While the Gordon family and their crew are delivering unsettling news about the lake warming, they also aim to foster discussion around possible solutions to the mounting evidence that the Great Lakes are experiencing drastic climate change effects.
“We believe solutions come from every level. We discuss little things people can do, things people can do as a community or as a school,” Gordon said.
“(Those actions are) not transforming our world fast enough so we also talk about putting a price on carbon, specifically this legislation called carbon fee and dividend.”
The carbon fee and dividend system proposes to charge a fee on greenhouse gas emitting energy sources (oil, coal, natural gas), progressively increase that fee, and then return the fee to the public. This is a different structure than Ontario’s recently-passed cap-and-trade legislation, which imposes a carbon emission limit on companies, and then allows them to buy or sell credits if they go over or under their limits.
According to data released by the Michigan Department of Natural Resources, 99 percent of chinook salmon now caught by Lake Superior anglers are born in the wild, not in a hatchery.
The claim is based on several years of data collected by dockside creel clerks, who monitor the difference between wild and hatchery salmon via tagging systems. 1.5 million chinook salmon which have been stocked in Lake Superior since 2012 have adipose fin clips supplied by the U.S. Fish and Wildlife Service. The clerks count which fish are tagged and which aren’t, and use the ratio to determine whether or not the populations are self-sustaining.
While chinook salmon stocks have dwindled in Lakes Huron and Michigan, Superior’s populations appear to be healthy and consistently self-sustaining, despite the annual catch numbers being smaller in Superior. MLive.com spoke with DNR Lake Superior Basin coordinator Phil Schneeberger, who said that Lake Superior salmon have more prey fish – like smelt or cisco – to feast on in Superior than the lower Great Lakes. Chinook in Lakes Huron and Michigan feed on baitfish, whose numbers are dwindling due to the effects of invasive quagga mussels.
MLive.com reports that on average, 3,000 chinook salmon are caught in Lake Superior, compared to 10,000 coho salmon or 25,000-30,000 lake trout. Fisheries are less robust in Superior because it has colder overall temperatures and lower levels of nutrients. So for the Superior angler, the chinook are prized because, as Schneeberger points out, they are a larger and more elusive catch. They are often termed “king” salmon among angling aficionados.

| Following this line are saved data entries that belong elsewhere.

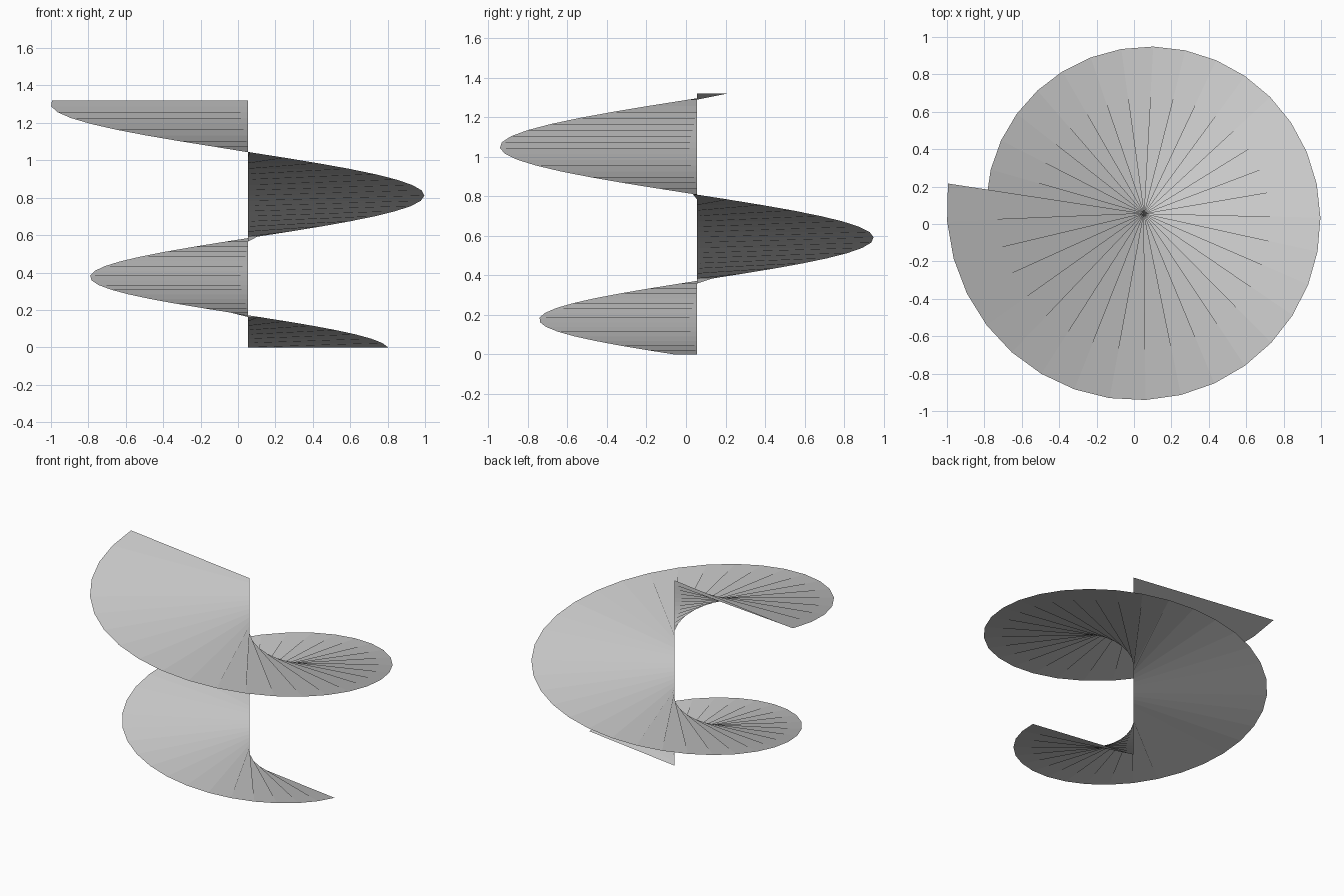
import bpy, bmesh, math

if "Cube" in bpy.data.objects:
    bpy.data.objects.remove(bpy.data.objects["Cube"])

# Spiral ramp: horizontal spokes climbing an upright axis, growing by a constant ratio
AXIS = (0.053, 0.056)
R_START, R_END = 0.759, 1.06
HEIGHT = 1.32
SEGMENTS = 49
START, SWEEP = math.radians(-8.7), math.radians(-540)
ratio = R_END / R_START

bm = bmesh.new()
prev = None
for i in range(SEGMENTS + 1):
    t = i / SEGMENTS
    growth = ratio ** t
    z = HEIGHT * (growth - 1) / (ratio - 1)
    a = START + SWEEP * t
    r = R_START * growth
    inner = bm.verts.new((AXIS[0], AXIS[1], z))
    outer = bm.verts.new((AXIS[0] + r * math.cos(a), AXIS[1] + r * math.sin(a), z))
    if prev:
        # wound so that the faces look upwards
        bm.faces.new((prev[0], inner, outer, prev[1]))
    prev = (inner, outer)

bm.normal_update()
if sum(f.normal.z for f in bm.faces) < 0:
    bmesh.ops.reverse_faces(bm, faces=bm.faces[:])

mesh = bpy.data.meshes.new("spiral_ramp")
bm.to_mesh(mesh)
bm.free()
bpy.context.collection.objects.link(bpy.data.objects.new("spiral_ramp", mesh))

Though Michigan continues to stock fish in the lower Great Lakes, as it has done for 50 years, it stopped stocking coho salmon Superior in 2005. Schneeberger says that the populations of coho have “maintained themselves quite consistently since then,” and indicates that they are now looking at reducing the number of chinook salmon being stocked.
Michigan continues to stock 400,000 chinook annually in Superior, though Minnesota and Wisconsin stopped their chinook stocking. Ontario contributes 100,000 to chinook salmon stocks annually. Schneeberger told MLive.com that the Michigan DNR would be looking at increasing steelhead stocking.
Photo credit: Garrett Ellison, MLive.com